Muslim leaders have said they hope that it is; Serbs are trying to head off more US involvement by raising threats about what that might entail.
Thus Bosnian Serb leader Radovan Karadzic, in what he termed an open letter to the US public, called the US humanitarian effort "ill-advised" and said it could somehow transform the Balkans conflict into a world war.
Mr. Karadzic also made an unsubtle threat of terrorist retaliation in the US. He raised the issue of the World Trade Center bombing, saying it was "testimony to the extraordinary volatility and immediate dangers of direct involvement," according to the New York Times.
Federal investigators are focusing on a call from a purported Serbian group claiming responsibility for the Trade Center bombing. The caller in question knew details of the bomb's location that at the time had not yet been made public.

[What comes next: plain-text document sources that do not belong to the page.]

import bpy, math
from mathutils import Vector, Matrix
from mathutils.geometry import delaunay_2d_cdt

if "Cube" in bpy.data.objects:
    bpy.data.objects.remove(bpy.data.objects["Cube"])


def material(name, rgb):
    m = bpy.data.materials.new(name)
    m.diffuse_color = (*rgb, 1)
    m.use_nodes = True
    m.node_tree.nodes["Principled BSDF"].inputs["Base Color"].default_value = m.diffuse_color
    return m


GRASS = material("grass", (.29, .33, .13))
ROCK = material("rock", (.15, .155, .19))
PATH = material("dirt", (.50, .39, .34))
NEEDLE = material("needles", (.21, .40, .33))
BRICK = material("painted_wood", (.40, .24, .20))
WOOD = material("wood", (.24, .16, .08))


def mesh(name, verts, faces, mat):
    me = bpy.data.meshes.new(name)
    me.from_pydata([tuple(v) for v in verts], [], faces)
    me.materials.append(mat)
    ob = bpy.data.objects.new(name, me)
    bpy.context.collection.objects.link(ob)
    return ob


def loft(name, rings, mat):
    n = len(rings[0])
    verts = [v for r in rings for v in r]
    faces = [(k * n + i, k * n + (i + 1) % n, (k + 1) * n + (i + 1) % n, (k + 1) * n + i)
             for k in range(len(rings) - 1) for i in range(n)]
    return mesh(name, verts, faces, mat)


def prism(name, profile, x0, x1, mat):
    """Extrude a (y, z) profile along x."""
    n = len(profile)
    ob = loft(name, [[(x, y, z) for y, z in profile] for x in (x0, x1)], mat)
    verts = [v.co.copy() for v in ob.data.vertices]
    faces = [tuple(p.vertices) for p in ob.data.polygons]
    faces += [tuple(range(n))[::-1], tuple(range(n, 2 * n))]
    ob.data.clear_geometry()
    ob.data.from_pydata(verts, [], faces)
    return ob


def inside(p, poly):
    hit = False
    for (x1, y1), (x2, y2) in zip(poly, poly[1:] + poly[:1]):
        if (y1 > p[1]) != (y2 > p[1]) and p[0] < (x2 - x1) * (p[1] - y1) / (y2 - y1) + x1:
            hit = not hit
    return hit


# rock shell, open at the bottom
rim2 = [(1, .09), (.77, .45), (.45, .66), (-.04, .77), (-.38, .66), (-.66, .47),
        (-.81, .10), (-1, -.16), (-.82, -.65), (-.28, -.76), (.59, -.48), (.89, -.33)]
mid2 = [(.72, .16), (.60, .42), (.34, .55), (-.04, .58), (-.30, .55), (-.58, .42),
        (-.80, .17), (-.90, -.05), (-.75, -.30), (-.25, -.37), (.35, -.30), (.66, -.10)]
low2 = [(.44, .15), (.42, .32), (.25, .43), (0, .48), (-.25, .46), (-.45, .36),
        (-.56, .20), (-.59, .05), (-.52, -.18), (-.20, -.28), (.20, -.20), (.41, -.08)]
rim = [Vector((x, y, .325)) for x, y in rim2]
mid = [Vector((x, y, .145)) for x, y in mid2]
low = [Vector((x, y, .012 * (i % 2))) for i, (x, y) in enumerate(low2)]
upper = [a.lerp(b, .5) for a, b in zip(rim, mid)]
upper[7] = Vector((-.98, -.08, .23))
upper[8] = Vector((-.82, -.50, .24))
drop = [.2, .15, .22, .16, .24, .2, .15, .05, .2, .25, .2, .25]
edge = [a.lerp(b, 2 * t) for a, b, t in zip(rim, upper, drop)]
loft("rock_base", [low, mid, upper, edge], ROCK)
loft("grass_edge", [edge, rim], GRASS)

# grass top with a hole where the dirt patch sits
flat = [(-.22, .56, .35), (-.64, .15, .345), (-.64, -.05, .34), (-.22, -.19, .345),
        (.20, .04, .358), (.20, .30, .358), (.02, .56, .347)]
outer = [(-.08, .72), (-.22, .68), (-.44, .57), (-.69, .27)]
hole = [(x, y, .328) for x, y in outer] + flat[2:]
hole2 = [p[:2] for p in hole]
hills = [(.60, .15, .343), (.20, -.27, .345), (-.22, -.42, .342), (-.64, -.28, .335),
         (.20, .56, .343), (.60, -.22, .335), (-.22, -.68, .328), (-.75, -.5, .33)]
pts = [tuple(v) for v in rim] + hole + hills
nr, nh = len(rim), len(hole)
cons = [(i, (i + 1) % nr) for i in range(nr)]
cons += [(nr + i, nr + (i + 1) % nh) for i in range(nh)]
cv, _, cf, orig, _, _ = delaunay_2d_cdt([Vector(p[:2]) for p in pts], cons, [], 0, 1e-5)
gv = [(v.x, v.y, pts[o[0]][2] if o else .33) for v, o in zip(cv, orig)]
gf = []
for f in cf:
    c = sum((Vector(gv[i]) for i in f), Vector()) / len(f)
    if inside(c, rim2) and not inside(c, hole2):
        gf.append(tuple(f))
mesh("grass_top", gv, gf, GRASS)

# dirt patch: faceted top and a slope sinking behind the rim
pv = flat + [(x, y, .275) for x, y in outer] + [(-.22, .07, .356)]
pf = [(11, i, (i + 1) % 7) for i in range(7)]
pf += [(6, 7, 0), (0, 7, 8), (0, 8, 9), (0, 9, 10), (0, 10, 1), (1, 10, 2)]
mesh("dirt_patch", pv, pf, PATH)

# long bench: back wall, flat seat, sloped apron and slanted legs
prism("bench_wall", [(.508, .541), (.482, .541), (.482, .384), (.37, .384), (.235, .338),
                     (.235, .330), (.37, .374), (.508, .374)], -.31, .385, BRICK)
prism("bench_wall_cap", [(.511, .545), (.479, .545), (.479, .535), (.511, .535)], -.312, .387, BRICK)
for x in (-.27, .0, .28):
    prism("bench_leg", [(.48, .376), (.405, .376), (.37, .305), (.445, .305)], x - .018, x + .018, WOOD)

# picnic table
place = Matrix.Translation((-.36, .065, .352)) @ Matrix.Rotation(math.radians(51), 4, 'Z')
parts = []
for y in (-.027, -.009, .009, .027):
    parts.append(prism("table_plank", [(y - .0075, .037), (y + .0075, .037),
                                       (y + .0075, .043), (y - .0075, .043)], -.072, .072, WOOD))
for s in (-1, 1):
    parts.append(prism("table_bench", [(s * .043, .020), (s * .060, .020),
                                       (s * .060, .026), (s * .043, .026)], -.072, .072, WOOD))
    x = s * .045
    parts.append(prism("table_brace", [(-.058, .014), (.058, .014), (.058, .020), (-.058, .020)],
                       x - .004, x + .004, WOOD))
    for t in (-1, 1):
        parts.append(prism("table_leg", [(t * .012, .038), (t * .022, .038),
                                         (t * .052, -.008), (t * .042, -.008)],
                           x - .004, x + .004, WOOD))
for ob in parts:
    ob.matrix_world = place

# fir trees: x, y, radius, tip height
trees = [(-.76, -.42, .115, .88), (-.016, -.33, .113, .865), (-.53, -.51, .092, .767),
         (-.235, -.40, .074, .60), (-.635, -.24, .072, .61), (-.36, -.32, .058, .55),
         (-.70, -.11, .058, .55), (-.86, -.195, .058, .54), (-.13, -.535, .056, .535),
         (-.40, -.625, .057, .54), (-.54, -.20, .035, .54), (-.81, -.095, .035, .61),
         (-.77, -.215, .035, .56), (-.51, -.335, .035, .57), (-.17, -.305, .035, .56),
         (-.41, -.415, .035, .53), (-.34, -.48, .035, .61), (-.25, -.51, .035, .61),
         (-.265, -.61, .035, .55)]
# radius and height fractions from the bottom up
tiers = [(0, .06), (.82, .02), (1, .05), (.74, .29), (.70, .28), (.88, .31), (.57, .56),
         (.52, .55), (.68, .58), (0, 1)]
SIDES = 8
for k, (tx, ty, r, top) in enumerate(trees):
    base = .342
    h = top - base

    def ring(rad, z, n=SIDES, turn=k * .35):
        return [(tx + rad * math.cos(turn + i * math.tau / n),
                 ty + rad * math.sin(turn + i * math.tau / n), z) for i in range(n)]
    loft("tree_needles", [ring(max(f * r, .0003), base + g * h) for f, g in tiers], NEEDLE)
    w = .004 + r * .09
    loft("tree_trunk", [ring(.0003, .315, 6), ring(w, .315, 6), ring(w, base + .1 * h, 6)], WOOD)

Against this background, the other pillar of the US Balkans policy, support for a United Nations-based negotiating effort led by mediators Cyrus Vance and Lord David Owen, is also shaky.
REPRESENTATIVES from the three Balkans factions - Serbs, Croats, and Muslims - were as of this writing scheduled to meet again in New York on March 4. But little progress has been made on the central issue of the talks: agreement on a map splitting Bosnia into 10 semiautonomous regions.
Serbs want the map to give them more territory. Bosnians don't like the idea of splitting their country into cantons at all.
Bosnia's Muslim leader, President Alija Izetbegovic, may leave New York by the end of the week if no progress is made. Serbian leader Karadzic would likely follow, dooming the talks, at least for the present.
Thus, administration officials by the weekend may be faced with a situation where the negotiations they have backed are nonexistent, and their major humanitarian action, an airdrop, is aimed at people who have been overrun.
If Serbs allow free passage of Muslim civilians out of the eastern area of the country, as they promised March 4, the situation could be somewhat alleviated.
Meanwhile, the US will continue to airdrop food and medical supplies while consulting with the UN and its allies.
"This will likely result in various phases - some phases of airdrops and some phases of assessment," said Secretary of Defense Les Aspin in a statement.